Shaun Williamson, fresh from his triumph in Anything Goes also impresses Jim, a widower whose daughter Natalie, the town mechanic, falls for Chad. Laura Tebbutt knocks out some of those great tunes as daughter Natalie, who cross-dresses to get closer to Chad.

But for me, it was Mica Paris as bar owner Sylvia, the  mother of rebellious Lorraine challenging the town’s strict segregation laws, whose accomplished vocals steal the show.

REVIEW: The King’s Speech @ the Opera House, Manchester

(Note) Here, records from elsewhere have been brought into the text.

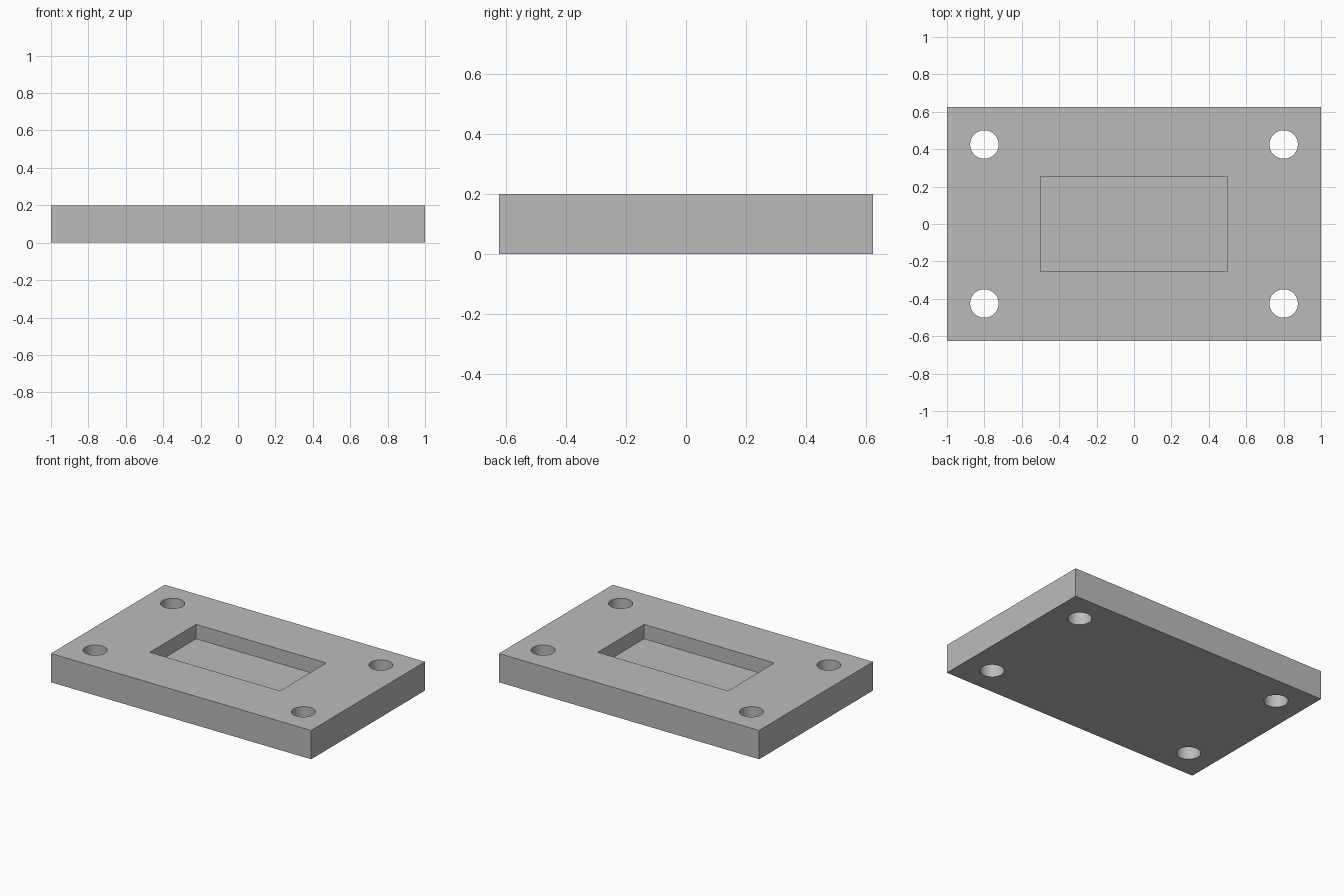
import bpy

if "Cube" in bpy.data.objects:
    bpy.data.objects.remove(bpy.data.objects["Cube"])

grey = bpy.data.materials.new("plain grey")
grey.diffuse_color = (0.5, 0.5, 0.5, 1)
grey.use_nodes = True
grey.node_tree.nodes["Principled BSDF"].inputs["Base Color"].default_value = grey.diffuse_color


def box(name, size, center):
    bpy.ops.mesh.primitive_cube_add(size=1, location=center)
    ob = bpy.context.object
    ob.name = name
    ob.scale = size
    bpy.ops.object.transform_apply(location=True, rotation=False, scale=True)
    return ob


def cut(target, cutter):
    cutter.hide_render = True
    mod = target.modifiers.new("cut", 'BOOLEAN')
    mod.operation = 'DIFFERENCE'
    mod.solver = 'EXACT'
    mod.object = cutter
    bpy.context.view_layer.objects.active = target
    bpy.ops.object.modifier_apply(modifier=mod.name)
    bpy.data.objects.remove(cutter)


# Plate
plate = box("mounting_plate", (2, 1.25, 0.2), (0, 0, 0.1))
plate.data.materials.append(grey)

# Rectangular pocket, half the plate deep
cut(plate, box("pocket_cutter", (1, 0.508, 0.2), (0, 0, 0.2)))

# Four through holes near the corners
for x in (-0.8, 0.8):
    for y in (-0.425, 0.425):
        bpy.ops.mesh.primitive_cylinder_add(vertices=64, radius=0.076, depth=0.6,
                                            location=(x, y, 0.1))
        hole = bpy.context.object
        hole.name = "hole_cutter"
        cut(plate, hole)

# Smooth hole walls, sharp edges
bpy.ops.object.select_all(action='DESELECT')
plate.select_set(True)
bpy.context.view_layer.objects.active = plate
bpy.ops.object.shade_smooth_by_angle(angle=0.52)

Raymond Coulthard (King George VI) & Jason Donovan (Lionel Logue). Picture by Hugo Glendinning (1)With the memory of the film still fresh in most people’s minds it was always going to be a tough task bringing the hugely popular King’s Speech back to the stage.

But one thing some less than imaginative direction of this production did achieve was to expose what is in fact a fairly flaky script and it wasn’t helped by the fact that some of the lines were thrown away, losing their impact.

Surprisingly, for me, one of the show’s strengths was Jason Donovan, who did a competent job in the role of Lionel Logue, the Australian speech therapist tasked with giving the reluctant King (Raymond Coulthard) the voice needed to rally a nation.

But too many performances fell short of the mark in this production and often appeared tired. OK, we know Edward was the baddie and a Nazi sympathiser – but did his portrayal have to be so caricatured? And whilst the take on Churchill was often bordering on the caricature, that of the Arch Bishop aiming to expose the disconnect between a stuffy establishment and the will of the people, was not enough of one.

The use of the panelled wall with doors at various levels was a good staging device, but for me, frustratingly, the production did not make the most of it.

And at times there was a touch of the AmDram about it, especially the scene at the party where characters seemed to be thrown onto the stage aimlessly in what reminded me of a drama student exercise.

There were times when the production had its moments and  looked as though it could be great but fell short at a number of points. Dare I say it, it stuttered.